EXERCISE DIRECTIONS:
Go through the listing below and retype exactly the lines starting at the one with "cx, cy = 1 - CORNER, HALF_Y - CORNER" and ending at the one with "ob.name = name", skipping pictures.

PROVIDED DATA:
_ _ _ _ _

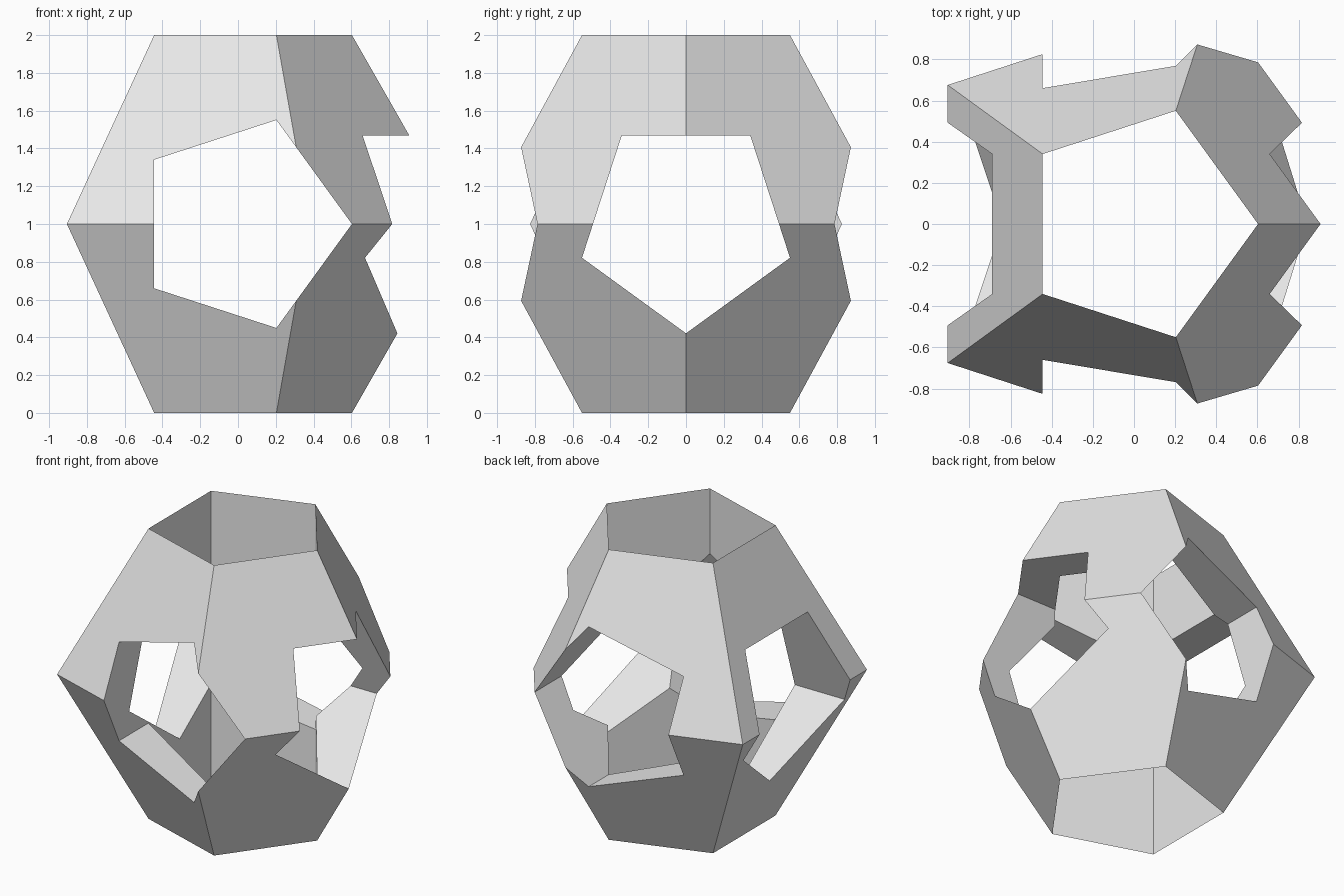
import bpy
import bmesh
from math import cos, sin, pi
from mathutils import Matrix, Vector

cube = bpy.data.objects.get("Cube")
if cube:
    bpy.data.objects.remove(cube, do_unlink=True)

CENTRE = Vector((0.0245, 0, 1))
OUTER = 1.15        # radius of the body at its waist
BORE = 0.579        # radius of the tunnels
APEX = OUTER / (OUTER - BORE)   # body meets the bore rim one unit from the waist

grey = bpy.data.materials.new("light grey")
grey.use_nodes = True
grey.diffuse_color = (0.8, 0.8, 0.8, 1)
grey.node_tree.nodes["Principled BSDF"].inputs["Base Color"].default_value = (0.8, 0.8, 0.8, 1)


def make_object(name, bm):
    bmesh.ops.recalc_face_normals(bm, faces=bm.faces)
    mesh = bpy.data.meshes.new(name)
    bm.to_mesh(mesh)
    bm.free()
    mesh.materials.append(grey)
    obj = bpy.data.objects.new(name, mesh)
    obj.location = CENTRE
    bpy.context.collection.objects.link(obj)
    return obj


def pentagon(bm, radius, z):
    return [bm.verts.new((radius * cos(2 * pi * i / 5), radius * sin(2 * pi * i / 5), z))
            for i in range(5)]


def double_pyramid(name):
    bm = bmesh.new()
    waist = pentagon(bm, OUTER, 0)
    for tip in (bm.verts.new((0, 0, APEX)), bm.verts.new((0, 0, -APEX))):
        for i in range(5):
            bm.faces.new((waist[i], waist[(i + 1) % 5], tip))
    return make_object(name, bm)


def tunnel_cutter(name, rotation):
    bm = bmesh.new()
    low, high = pentagon(bm, BORE, -3), pentagon(bm, BORE, 3)
    bm.faces.new(low)
    bm.faces.new(high)
    for i in range(5):
        j = (i + 1) % 5
        bm.faces.new((low[i], low[j], high[j], high[i]))
    bm.transform(rotation)
    obj = make_object(name, bm)
    obj.hide_render = True
    return obj


# Faceted body, pierced by three pentagonal tunnels at right angles
body = double_pyramid("pierced_body")
cutters = [
    tunnel_cutter("vertical_tunnel", Matrix.Identity(4)),
    tunnel_cutter("front_tunnel", Matrix.Rotation(pi / 2, 4, 'X')),
    tunnel_cutter("side_tunnel", Matrix.Rotation(pi / 2, 4, 'Y')),
]
for cutter in cutters:
    mod = body.modifiers.new(cutter.name, 'BOOLEAN')
    mod.operation = 'DIFFERENCE'
    mod.solver = 'EXACT'
    mod.object = cutter

# Bake the cuts and drop the cutters
bpy.context.view_layer.update()
graph = bpy.context.evaluated_depsgraph_get()
cut_mesh = bpy.data.meshes.new_from_object(body.evaluated_get(graph))
body.modifiers.clear()
body.data = cut_mesh
for cutter in cutters:
    bpy.data.objects.remove(cutter, do_unlink=True)
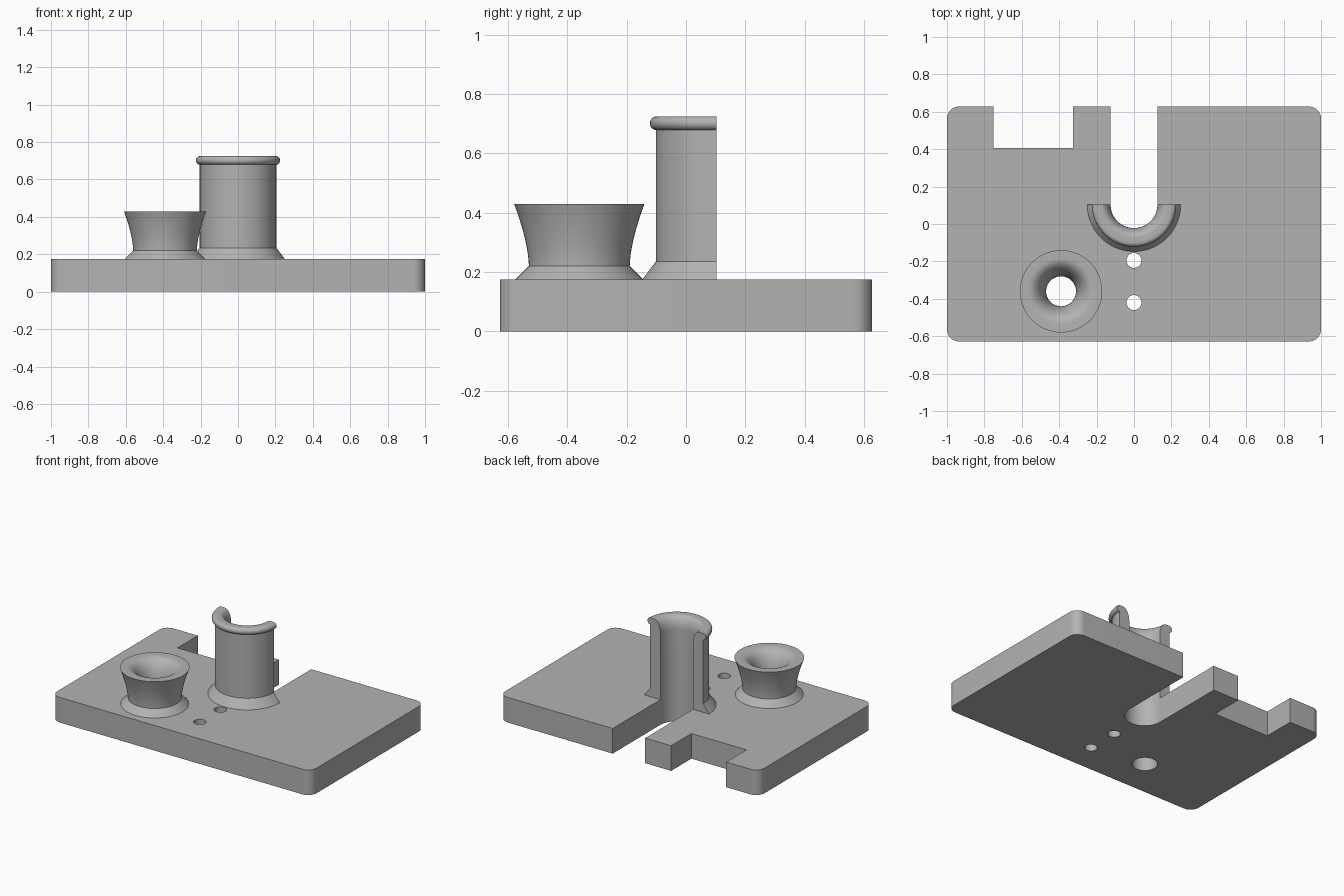
import bpy, bmesh
from math import sin, cos, pi, radians

cube = bpy.data.objects.get("Cube")
if cube:
    bpy.data.objects.remove(cube, do_unlink=True)

grey = bpy.data.materials.new("plain_grey")
grey.use_nodes = True
COLOUR = (0.45, 0.45, 0.45, 1)
grey.diffuse_color = COLOUR
grey.node_tree.nodes["Principled BSDF"].inputs["Base Color"].default_value = COLOUR

PLATE_TOP = 0.175
HALF_Y = 0.628
TUBE = (0, 0.103)
CUP = (-0.39, -0.36)
BORE, THROAT = 0.125, 0.08


def arc(cx, cy, rx, ry, start, end, steps):
    """Points along an elliptical arc, angles in degrees."""
    angles = [radians(start + (end - start) * i / steps) for i in range(steps + 1)]
    return [(cx + rx * cos(a), cy + ry * sin(a)) for a in angles]


def finish(obj):
    """Weld, orient, colour and smooth a mesh object."""
    bm = bmesh.new()
    bm.from_mesh(obj.data)
    bmesh.ops.remove_doubles(bm, verts=bm.verts, dist=1e-5)
    bmesh.ops.recalc_face_normals(bm, faces=bm.faces)
    bm.to_mesh(obj.data)
    bm.free()
    obj.data.materials.clear()
    obj.data.materials.append(grey)
    bpy.ops.object.select_all(action='DESELECT')
    obj.select_set(True)
    bpy.context.view_layer.objects.active = obj
    bpy.ops.object.shade_smooth_by_angle(angle=radians(25))


def plate(name, outlines, height):
    """Extrude an outline with holes into a solid slab."""
    curve = bpy.data.curves.new(name, 'CURVE')
    curve.dimensions = '2D'
    curve.fill_mode = 'BOTH'
    curve.extrude = height / 2
    for outline in outlines:
        spline = curve.splines.new('POLY')
        spline.points.add(len(outline) - 1)
        for point, (x, y) in zip(spline.points, outline):
            point.co = (x, y, 0, 1)
        spline.use_cyclic_u = True
    obj = bpy.data.objects.new(name, curve)
    bpy.context.collection.objects.link(obj)
    bpy.ops.object.select_all(action='DESELECT')
    obj.select_set(True)
    bpy.context.view_layer.objects.active = obj
    bpy.ops.object.convert(target='MESH')
    obj = bpy.context.object
    for v in obj.data.vertices:
        v.co.z += height / 2
    finish(obj)


def lathe(name, profile, centre, start, sweep, steps):
    """Revolve a closed (radius, z) section; cap the ends of a partial turn."""
    bm = bmesh.new()
    rings = []
    for i in range(steps + 1):
        a = radians(start + sweep * i / steps)
        rings.append([bm.verts.new((centre[0] + r * cos(a), centre[1] + r * sin(a), z))
                      for r, z in profile])
    n = len(profile)
    for a, b in zip(rings, rings[1:]):
        for j in range(n):
            k = (j + 1) % n
            bm.faces.new((a[j], a[k], b[k], b[j]))
    if sweep < 360:
        bm.faces.new(rings[0])
        bm.faces.new(rings[-1])
    mesh = bpy.data.meshes.new(name)
    bm.to_mesh(mesh)
    bm.free()
    obj = bpy.data.objects.new(name, mesh)
    bpy.context.collection.objects.link(obj)
    finish(obj)


# Base plate: rounded corners, square notch, round-ended slot and three holes
CORNER = 0.065
cx, cy = 1 - CORNER, HALF_Y - CORNER
outline = (arc(-cx, -cy, CORNER, CORNER, 180, 270, 10)
           + arc(cx, -cy, CORNER, CORNER, 270, 360, 10)
           + arc(cx, cy, CORNER, CORNER, 0, 90, 10)
           + [(BORE, HALF_Y)]
           + arc(*TUBE, BORE, BORE, 0, -180, 40)
           + [(-BORE, HALF_Y), (-0.325, HALF_Y), (-0.325, 0.405),
              (-0.75, 0.405), (-0.75, HALF_Y)]
           + arc(-cx, cy, CORNER, CORNER, 90, 180, 10))
holes = [arc(x, y, r, r, 0, -350, 35)
         for x, y, r in ((0, -0.195, 0.04), (0, -0.42, 0.04))]
holes.append(arc(*CUP, THROAT, THROAT, 0, -354, 59))
plate("base_plate", [outline] + holes, PLATE_TOP)

# Half tube: sloped foot, straight wall, rolled lip and flared bore
tube_section = ([(BORE, PLATE_TOP), (0.25, PLATE_TOP), (0.205, 0.235)]
                + [(0.205, 0.679)]
                + arc(0.203, 0.702, 0.022, 0.023, -70, 90, 12)
                + arc(0.175, 0.635, 0.05, 0.09, 90, 180, 12))
lathe("half_tube", tube_section, TUBE, 180, 180, 40)

# Funnel cup: sloped foot, waisted outside, flat rim and curved mouth
waist = [(0.17 + 0.05 * (i / 10) ** 1.6, 0.22 + 0.21 * i / 10) for i in range(11)]
cup_section = ([(THROAT, PLATE_TOP), (0.215, PLATE_TOP)] + waist
               + arc(0.175, 0.25, 0.095, 0.18, 90, 180, 14))
lathe("funnel_cup", cup_section, CUP, 0, 360, 60)
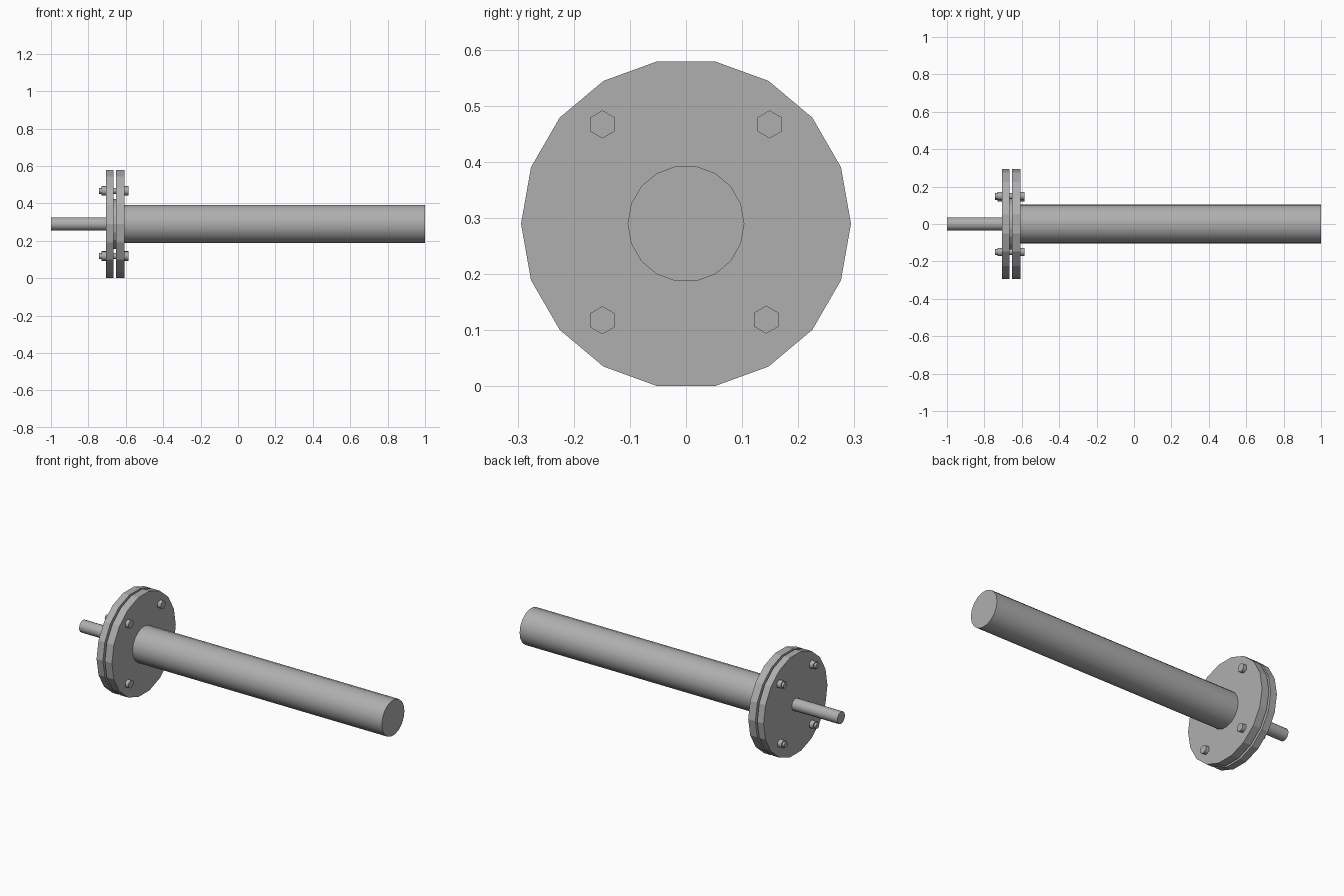
import bpy
import math
from mathutils import Matrix

if "Cube" in bpy.data.objects:
    bpy.data.objects.remove(bpy.data.objects["Cube"])

AXIS_Z = 0.29
STEEL = bpy.data.materials.new("dark_steel")
STEEL.diffuse_color = (0.43, 0.43, 0.43, 1)
STEEL.use_nodes = True
STEEL.node_tree.nodes["Principled BSDF"].inputs["Base Color"].default_value = STEEL.diffuse_color


def cyl(name, x0, x1, r, sides, y=0.0, z=AXIS_Z, smooth=0, turn=0.0):
    """Capped cylinder along x, smoothed below the given angle in degrees."""
    bpy.ops.mesh.primitive_cylinder_add(vertices=sides, radius=r, depth=x1 - x0)
    ob = bpy.context.object
    ob.name = name
    # primitive starts with a vertex on +y; rotate about own axis, then lay along x
    ob.data.transform(Matrix.Rotation(math.radians(90), 4, 'Y') @ Matrix.Rotation(turn, 4, 'Z'))
    ob.location = ((x0 + x1) / 2, y, z)
    ob.data.materials.append(STEEL)
    if smooth:
        bpy.ops.object.shade_smooth_by_angle(angle=math.radians(smooth))
    return ob


# Pipes on both sides of the joint
cyl("main_pipe", -0.61, 1.0, 0.104, 18, smooth=35)
cyl("thin_pipe", -1.0, -0.70, 0.035, 18, smooth=35)

# Pair of flanges with smaller raised faces meeting between them
cyl("flange_outer", -0.706, -0.665, 0.294, 18)
cyl("flange_inner", -0.653, -0.607, 0.294, 18)
cyl("raised_face", -0.67, -0.648, 0.135, 18)

# Four bolts: hex head on the main pipe side, nut and shank tip on the other
hex_turn = math.radians(30)
for i, (y, z) in enumerate([(-0.149, 0.467), (0.149, 0.467),
                            (-0.149, 0.118), (0.143, 0.119)]):
    cyl(f"bolt_head_{i}", -0.609, -0.586, 0.025, 6, y, z, smooth=65, turn=hex_turn)
    cyl(f"bolt_shank_{i}", -0.744, -0.60, 0.016, 12, y, z, smooth=35)
    cyl(f"bolt_nut_{i}", -0.731, -0.704, 0.025, 6, y, z, smooth=65, turn=hex_turn)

_ _ _ _ _

SOLUTION:
cx, cy = 1 - CORNER, HALF_Y - CORNER
outline = (arc(-cx, -cy, CORNER, CORNER, 180, 270, 10)
           + arc(cx, -cy, CORNER, CORNER, 270, 360, 10)
           + arc(cx, cy, CORNER, CORNER, 0, 90, 10)
           + [(BORE, HALF_Y)]
           + arc(*TUBE, BORE, BORE, 0, -180, 40)
           + [(-BORE, HALF_Y), (-0.325, HALF_Y), (-0.325, 0.405),
              (-0.75, 0.405), (-0.75, HALF_Y)]
           + arc(-cx, cy, CORNER, CORNER, 90, 180, 10))
holes = [arc(x, y, r, r, 0, -350, 35)
         for x, y, r in ((0, -0.195, 0.04), (0, -0.42, 0.04))]
holes.append(arc(*CUP, THROAT, THROAT, 0, -354, 59))
plate("base_plate", [outline] + holes, PLATE_TOP)

# Half tube: sloped foot, straight wall, rolled lip and flared bore
tube_section = ([(BORE, PLATE_TOP), (0.25, PLATE_TOP), (0.205, 0.235)]
                + [(0.205, 0.679)]
                + arc(0.203, 0.702, 0.022, 0.023, -70, 90, 12)
                + arc(0.175, 0.635, 0.05, 0.09, 90, 180, 12))
lathe("half_tube", tube_section, TUBE, 180, 180, 40)

# Funnel cup: sloped foot, waisted outside, flat rim and curved mouth
waist = [(0.17 + 0.05 * (i / 10) ** 1.6, 0.22 + 0.21 * i / 10) for i in range(11)]
cup_section = ([(THROAT, PLATE_TOP), (0.215, PLATE_TOP)] + waist
               + arc(0.175, 0.25, 0.095, 0.18, 90, 180, 14))
lathe("funnel_cup", cup_section, CUP, 0, 360, 60)
import bpy
import math
from mathutils import Matrix

if "Cube" in bpy.data.objects:
    bpy.data.objects.remove(bpy.data.objects["Cube"])

AXIS_Z = 0.29
STEEL = bpy.data.materials.new("dark_steel")
STEEL.diffuse_color = (0.43, 0.43, 0.43, 1)
STEEL.use_nodes = True
STEEL.node_tree.nodes["Principled BSDF"].inputs["Base Color"].default_value = STEEL.diffuse_color


def cyl(name, x0, x1, r, sides, y=0.0, z=AXIS_Z, smooth=0, turn=0.0):
    """Capped cylinder along x, smoothed below the given angle in degrees."""
    bpy.ops.mesh.primitive_cylinder_add(vertices=sides, radius=r, depth=x1 - x0)
    ob = bpy.context.object
    ob.name = name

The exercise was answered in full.